This is from a recent thread
on the same subject;
Note that this is discussing OSC/DSLR data (e.g. with different channels in one file). If you already have separate stacks for each band, you can skip the first step below;
There are a couple of ways of doing that.
The most flexible, fool-proof way is to create a new red channel (for the purpose of coloring only, but not luminance!). You can use the Compose module to extract the red channel from your full-color datasets. Just load your color stack into the red channel only and it will extract just the red channel and create a "black and white" dataset out of just that channel (if Channel Interpolation is On). You can then save that dataset and extract the next one.

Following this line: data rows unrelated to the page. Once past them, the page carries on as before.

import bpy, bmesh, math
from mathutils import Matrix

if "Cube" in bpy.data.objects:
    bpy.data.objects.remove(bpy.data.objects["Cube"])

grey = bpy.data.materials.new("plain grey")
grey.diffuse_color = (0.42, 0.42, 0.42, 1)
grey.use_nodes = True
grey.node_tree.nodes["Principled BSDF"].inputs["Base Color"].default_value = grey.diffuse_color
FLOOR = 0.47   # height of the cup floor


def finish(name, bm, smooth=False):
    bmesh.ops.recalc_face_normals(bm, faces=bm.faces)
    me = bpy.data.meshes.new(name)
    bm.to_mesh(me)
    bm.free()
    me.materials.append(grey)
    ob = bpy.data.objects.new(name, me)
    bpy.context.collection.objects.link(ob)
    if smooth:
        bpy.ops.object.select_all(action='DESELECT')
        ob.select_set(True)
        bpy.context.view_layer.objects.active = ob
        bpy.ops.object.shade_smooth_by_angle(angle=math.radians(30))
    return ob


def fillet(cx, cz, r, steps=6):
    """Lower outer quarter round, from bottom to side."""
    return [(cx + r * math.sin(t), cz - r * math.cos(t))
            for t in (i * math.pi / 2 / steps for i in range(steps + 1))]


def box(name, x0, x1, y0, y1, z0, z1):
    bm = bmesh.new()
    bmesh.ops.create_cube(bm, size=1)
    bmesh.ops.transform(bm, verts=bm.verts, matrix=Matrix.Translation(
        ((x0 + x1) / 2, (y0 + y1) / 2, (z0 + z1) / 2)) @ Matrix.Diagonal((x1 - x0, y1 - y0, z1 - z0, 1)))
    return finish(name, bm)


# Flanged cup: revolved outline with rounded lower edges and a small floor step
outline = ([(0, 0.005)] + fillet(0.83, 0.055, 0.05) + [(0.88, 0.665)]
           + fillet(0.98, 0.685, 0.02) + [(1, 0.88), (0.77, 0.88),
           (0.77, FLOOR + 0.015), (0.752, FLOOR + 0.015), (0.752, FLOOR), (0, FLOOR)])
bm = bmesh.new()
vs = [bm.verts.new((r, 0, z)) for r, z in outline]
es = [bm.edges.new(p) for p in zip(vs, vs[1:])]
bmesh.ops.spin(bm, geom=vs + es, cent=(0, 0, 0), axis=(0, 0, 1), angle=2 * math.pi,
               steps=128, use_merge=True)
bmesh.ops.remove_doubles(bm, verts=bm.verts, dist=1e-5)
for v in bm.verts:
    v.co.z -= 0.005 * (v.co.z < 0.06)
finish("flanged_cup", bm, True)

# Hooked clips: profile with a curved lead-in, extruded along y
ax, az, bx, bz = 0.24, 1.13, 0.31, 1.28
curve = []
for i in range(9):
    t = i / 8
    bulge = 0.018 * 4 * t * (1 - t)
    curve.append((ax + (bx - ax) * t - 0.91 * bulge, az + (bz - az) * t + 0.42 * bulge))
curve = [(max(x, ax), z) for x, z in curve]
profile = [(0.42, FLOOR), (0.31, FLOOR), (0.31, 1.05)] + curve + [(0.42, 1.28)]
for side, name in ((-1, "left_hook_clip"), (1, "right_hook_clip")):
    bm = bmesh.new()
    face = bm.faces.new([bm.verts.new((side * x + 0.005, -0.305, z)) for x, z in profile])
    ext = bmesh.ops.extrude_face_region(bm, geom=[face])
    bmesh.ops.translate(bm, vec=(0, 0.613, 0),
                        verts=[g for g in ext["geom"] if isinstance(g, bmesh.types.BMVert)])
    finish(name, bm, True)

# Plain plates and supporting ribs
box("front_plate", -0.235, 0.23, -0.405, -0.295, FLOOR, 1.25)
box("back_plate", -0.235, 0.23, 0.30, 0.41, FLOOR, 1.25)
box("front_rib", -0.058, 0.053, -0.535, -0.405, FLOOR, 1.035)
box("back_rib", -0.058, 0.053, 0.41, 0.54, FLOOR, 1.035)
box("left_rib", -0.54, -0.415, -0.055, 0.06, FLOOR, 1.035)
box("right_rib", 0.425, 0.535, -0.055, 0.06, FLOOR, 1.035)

If you already have separate stacks for each band, you can skip the above. Following on;
Once you got these two mono datasets (one with red channel, one with Ha), you can use the Layer module to create a blend, or you can use the Compose module (set Luminance, Color to L + Synthetic L, Mono) to create a blend (also in mono). Then save this blend. This will be your new red color channel.
It should be stated that adding Ha to an RGB image doees not have an "exact" answer or "correct" method. You are combining narrow band with wide band data with very different signals and response curves, so any notion of exposure times or weightings goes out of the window. As a matter of fact, you can choose to use a very different approach to making you new red channel. The Layer module is perfect for this sort of thing due to its different filter types and compositing methods ("Layer Modes"). You could create a HDR composite with the "Min Distance to 1/2 Unity" filter, or use the "Lighten", "Add" or "Screen" Layer Modes. You may wish to chain different operations.
It goes without saying that when you have your new red channel, you don't want to use that as a basis for a synthetic luminance dataset. If you want to use a synthetic luminance frame,
Now use the Compose module again, set Luminance, Color to L, RGB, and load your full-color dataset as Luminance, Green and Blue, while loading your newly created red channel as Red.
You should now be ready to process the luminance of your full color stack as normal, while the Color module will bring in coloring that consists of R+Ha, G and B.
The other way is to process you color stack as normal and save it away.
Then to process your Ha stack as normal and overlay the two processed stacks in the Layer module using, for example, a Lighten blend mode.
The latter completely side-steps the method of the creation of a new red channel. E.g. you just process your RGB or LRGB as normal. Then process your Ha-only, save it, re-import it as red channel in the Compose module and turn off channel interpolation and set "Luminance, Color" to "RGB, RGB". This should yield a completely pure red (processed) image. Now open the Layer module and open the color image in the background. Set the Layer Mode to "Lighten", "Add", "Screen" or even "Color of Foreground". Try different Brightness Mask modes and Brightness Mask powers, try different filters and kernel radii to make the Ha "glow". Over-drive the effect with Blend Amount.
This is one of those answers that are a lot less straightforward, as there are so many ways to achieve different goals. That said, I've been thinking of adding dedicated functionality to make adding visual Ha easier...